This was the day of seat fitting. This can be a fussy job that requires patience and attention to detail, as well as a Shinto Rasp. No matter how accurate the CNC cut panels, or how well the builder does assembling the hull, the seats will fit a little differently on each boat built. This requires scribing and shaving the mating edges of the seat panels to fit your unique build. Even the very best fitting seat panels will require beveling the mating edges to accommodate the flare of the hull sides. Luckily, wood and epoxy building, unlike traditional wood joinery, doesn’t require tight fitting joints. In fact, it is actually stronger to have a wide gap filled with thickened epoxy than a tight gap with a very thin glue line of epoxy. So, we can go pretty wild with the Shinto Rasp. Care needs to be taken, however, when using one of these indispensable tools. It cuts very quickly, and a quick slip into a knuckle becomes a gory and painful experience.

By first laying the unaltered panels into place, we can see how well it fits, and if it will need to be trimmed. I found that all of the seat panels needed to be beveled to roughly match the hull flare before I could begin any scribing. Some builds I have done had seats that fit more loosely. Test fit first. After getting reasonably close, I could begin scribing to get a more exact fit. Scribing is done by holding a pencil at a consistent distance from the surface that we are fitting to, and drawing a line on the piece that is meant to fit into place. This is often done using a compass. By setting the compass to the widest gap’s width and drawing a line, using the point of the compass running along the side of the hull, you can make a line that is exactly the same shape as the hull side. I generally use my finger to hold a constant distance while drawing a line, but this technique takes practice to master, and a compass is recommended.

Bow seat test fit. Not bad right out of the box!

Scribing a line using my finger as a guide. Holding the pencil firmly while running my finger along the side of the hull gives an accurate scribe line. This technique is tricky, and requires practice. Especially difficult on wide scribes. A compass does this easily.

Once the scribe line has been made, I used it as a guide to cut off “the high spots.” I don’t generally cut all the way to line at first. Many seats, like the one at the bow on this boat, have no support beneath them to hold them at the correct height and require the hull sides to squeeze them at the right spot, so if I were to cut away too much, the seat would fall below the height that it should be. So by taking little bites away from the worst fitting areas, I can slowly get the fit that I am looking for. Many kit boats have marks on the hull panels to locate the correct placement of these types of seats. This one doesn’t. So, the thing to make sure of when doing the fit is that it doesn’t end up slanting downhill towards the bow. This will create a spot where rain water will puddle, and that is not great.

Bevel all of the edges that meet the hull in order to accommodate the flare of the hull sides. It is generally necessary in order to get the panels to fit at the right height. The CNC cut is meant to fit well at the top of the panel creating the need to bevel the bottom. But, yes. Epoxy can fill the gaps. Some kits require more or less attention in these areas.
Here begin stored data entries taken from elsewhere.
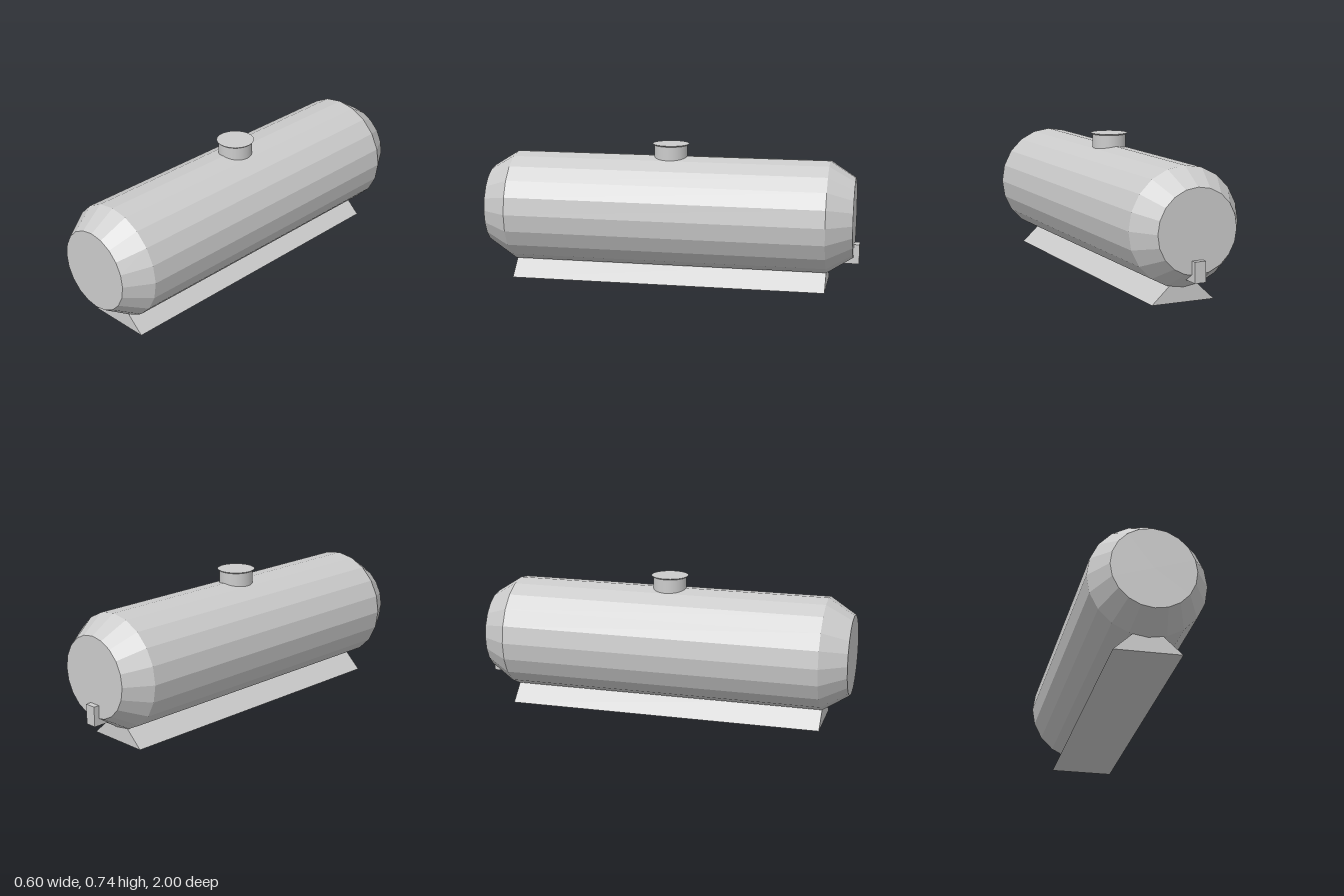
import * as THREE from 'three';

export function createModel() {
  const model = new THREE.Group();
  const flat = new THREE.MeshStandardMaterial({ color: 0xcccccc, flatShading: true });
  const smooth = new THREE.MeshStandardMaterial({ color: 0xcccccc });
  const midZ = 0.014;

  const add = (name, geometry, material, x, y, z) => {
    const mesh = new THREE.Mesh(geometry, material);
    mesh.name = name;
    mesh.position.set(x, y, z);
    model.add(mesh);
    return mesh;
  };

  // Twenty-sided tank with chamfered, flat ends, lying along z
  const tankProfile = [[0, -0.97], [0.212, -0.97], [0.298, -0.835], [0.298, 0.863], [0.212, 1], [0, 1]]
    .map(([r, h]) => new THREE.Vector2(r, h));
  const tank = new THREE.LatheGeometry(tankProfile, 20).rotateX(Math.PI / 2);
  add('tank', tank, flat, 0, 0.374, 0);

  // Wedge-shaped base running under the straight part of the tank
  const section = new THREE.Shape([[-0.17, 0], [0.17, 0], [0.04, 0.12], [-0.04, 0.12]]
    .map(([x, y]) => new THREE.Vector2(x, y)));
  const base = new THREE.ExtrudeGeometry(section, { depth: 1.693, bevelEnabled: false });
  add('base', base, flat, 0, 0, -0.832);

  // Round filler neck on top
  add('fillerNeck', new THREE.CylinderGeometry(0.088, 0.088, 0.133, 48), smooth, 0, 0.6665, midZ);

  // Thin flared lid
  add('lid', new THREE.CylinderGeometry(0.098, 0.089, 0.007, 48), smooth, 0, 0.7345, midZ);

  // Outlet block low on the back end
  add('outlet', new THREE.BoxGeometry(0.06, 0.104, 0.12), flat, 0, 0.183, -0.94);

  return model;
}
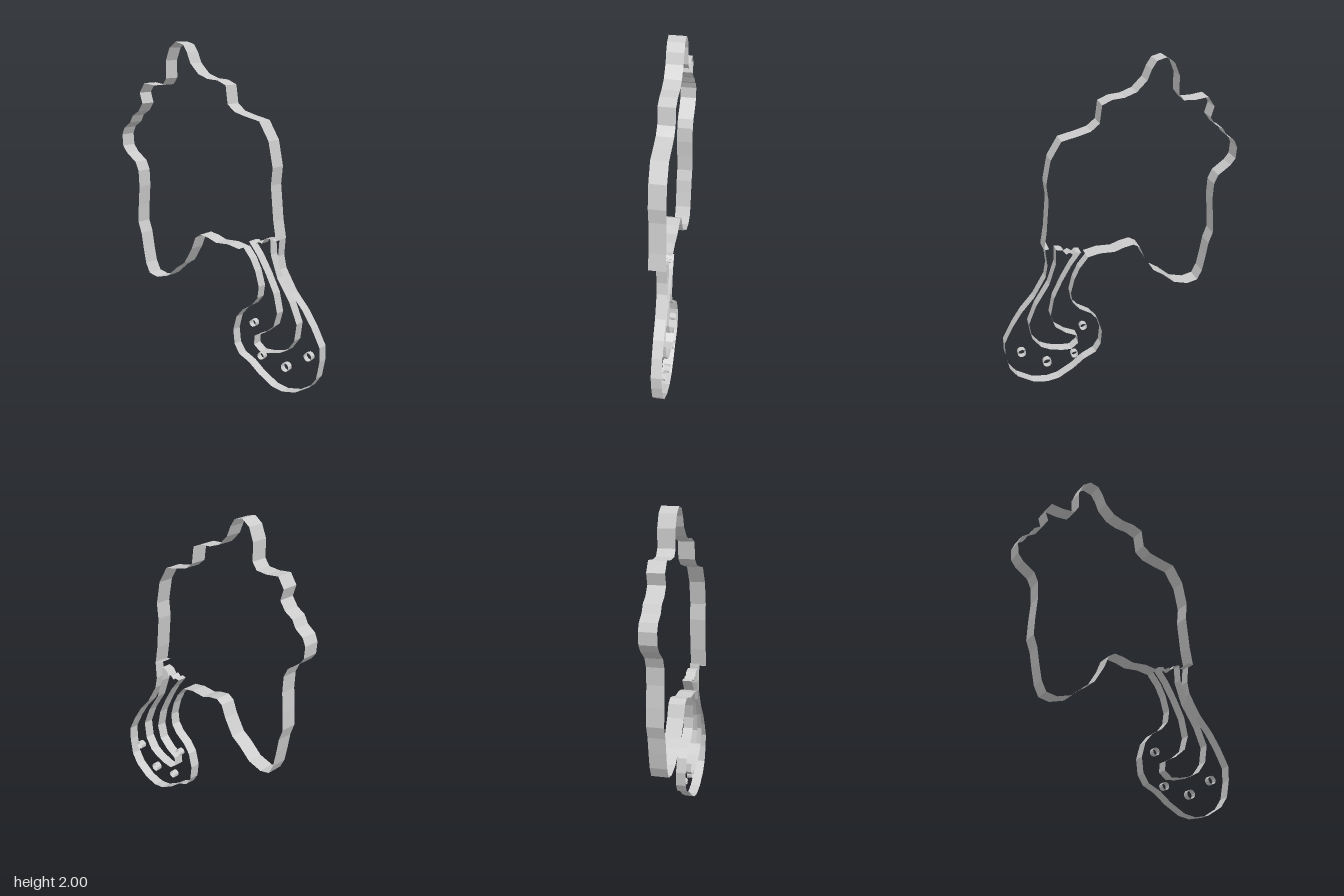
import * as THREE from 'three';

// Open band that follows a 2D path, running from zFront(y) back to zBack(y)
function ribbon(points, zFront, zBack) {
  const pos = [];
  for (let i = 0; i < points.length - 1; i++) {
    const [ax, ay] = points[i];
    const [bx, by] = points[i + 1];
    const af = [ax, ay, zFront(ay)], ab = [ax, ay, zBack(ay)];
    const bf = [bx, by, zFront(by)], bb = [bx, by, zBack(by)];
    pos.push(...af, ...ab, ...bb, ...af, ...bb, ...bf);
  }
  const geo = new THREE.BufferGeometry();
  geo.setAttribute('position', new THREE.Float32BufferAttribute(pos, 3));
  geo.computeVertexNormals();
  return geo;
}

export function createModel() {
  const group = new THREE.Group();
  const gray = new THREE.MeshStandardMaterial({ color: 0xcccccc, side: THREE.DoubleSide, flatShading: true });
  gray.name = 'light gray';
  const add = (name, geo) => {
    const mesh = new THREE.Mesh(geo, gray);
    mesh.name = name;
    group.add(mesh);
    return mesh;
  };

  // Large wavy outline, open at its lower right
  const body = [
    [0.43, 0.925], [0.46, 0.92], [0.44, 1.03], [0.42, 1.23], [0.43, 1.33], [0.4, 1.475],
    [0.335, 1.58], [0.24, 1.6], [0.165, 1.62], [0.115, 1.66], [0.1, 1.765], [0.04, 1.79],
    [-0.03, 1.795], [-0.1, 1.82], [-0.16, 1.88], [-0.185, 1.94], [-0.215, 1.985], [-0.27, 2.0],
    [-0.32, 1.965], [-0.35, 1.89], [-0.35, 1.785], [-0.38, 1.745], [-0.45, 1.74], [-0.53, 1.75],
    [-0.57, 1.69], [-0.55, 1.625], [-0.585, 1.575], [-0.635, 1.545], [-0.66, 1.5], [-0.71, 1.465],
    [-0.73, 1.42], [-0.725, 1.35], [-0.695, 1.31], [-0.62, 1.255], [-0.595, 1.2], [-0.59, 1.1],
    [-0.6, 0.98], [-0.605, 0.87], [-0.58, 0.8], [-0.565, 0.71], [-0.545, 0.61], [-0.515, 0.55],
    [-0.45, 0.535], [-0.36, 0.56], [-0.28, 0.63], [-0.22, 0.67], [-0.16, 0.77], [-0.13, 0.845],
    [-0.09, 0.87], [-0.03, 0.86], [0.03, 0.84], [0.12, 0.845], [0.2, 0.83]
  ];
  add('body outline', ribbon(body, () => 0.06, () => -0.04));

  // Slightly tilted, shallower bands of the hanging paddle
  const tailFront = y => 0.018 * y;
  const tailBack = y => -0.064 + 0.02 * y;
  const tail = (name, pts) => add(name, ribbon(pts, tailFront, tailBack));

  tail('paddle outline', [
    [0.455, 0.93], [0.445, 0.82], [0.46, 0.745], [0.535, 0.62], [0.615, 0.53], [0.675, 0.44],
    [0.73, 0.335], [0.73, 0.25], [0.71, 0.145], [0.665, 0.08], [0.57, 0.02], [0.48, 0.0],
    [0.405, 0.012], [0.31, 0.065], [0.24, 0.12], [0.165, 0.155], [0.13, 0.21], [0.12, 0.3],
    [0.145, 0.39], [0.19, 0.445], [0.26, 0.49], [0.3, 0.54], [0.31, 0.61], [0.285, 0.7],
    [0.25, 0.77], [0.2, 0.83]
  ]);

  tail('inner loop', [
    [0.39, 0.915], [0.395, 0.82], [0.44, 0.69], [0.525, 0.56], [0.575, 0.44], [0.56, 0.335],
    [0.51, 0.265], [0.455, 0.235], [0.38, 0.215], [0.32, 0.21], [0.275, 0.245], [0.28, 0.3],
    [0.35, 0.335], [0.415, 0.39], [0.44, 0.475], [0.415, 0.59], [0.36, 0.7], [0.3, 0.8], [0.24, 0.875]
  ]);

  // Ragged joint at the top of the inner loop
  tail('ragged joint', [
    [0.24, 0.875], [0.27, 0.88], [0.285, 0.865], [0.31, 0.885], [0.33, 0.875], [0.35, 0.905], [0.39, 0.915]
  ]);

  // Four small rings inside the paddle
  [[0.24, 0.36, 0.023], [0.3, 0.165, 0.023], [0.475, 0.14, 0.027], [0.63, 0.245, 0.026]].forEach(([x, y, r], i) => {
    const geo = new THREE.CylinderGeometry(r, r, 0.036, 10, 1, true).rotateX(Math.PI / 2);
    add('ring ' + (i + 1), geo).position.set(x, y, -0.046);
  });

  return group;
}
Seats made of thicker plywood, like these 6mm, will almost always require some beveling. It is quick work with a Shinto. Bench top belt sander works well too.

The slots that fit around the frames needed to be widened on this one. A sloppy fit is best here. They are difficult to get in and out if they fit too well. And the panels will need to be removed and replaced several times before they are fit successfully. Shinto makes short work of this job.

As an employee of CLC, I get to test out any improvements they may be making to the kits. It this case, the design team decided to redraw the seat panels in order to make them fit better. Having never built this model before, I was unsure if these panels were fitting better, so I sent them some photos and they decided to redraw them again. So I was forced to stop at this point and wait for the new “improved “ seat panels. CLC is constantly improving their existing kits and manuals based on feedback given from customers. The quality of a kit certainly improves with age.

After scribing, my panels were too wide to fit together at their joints. These were experimental “improved” panels. They will be redrawn, and improved again in order to fit better.

So, since I was unable to continue building, I gave the interior of the boat its first epoxy fill coat. (Not pictured) The sealed compartments will need two epoxy coats before installation of the seat tops.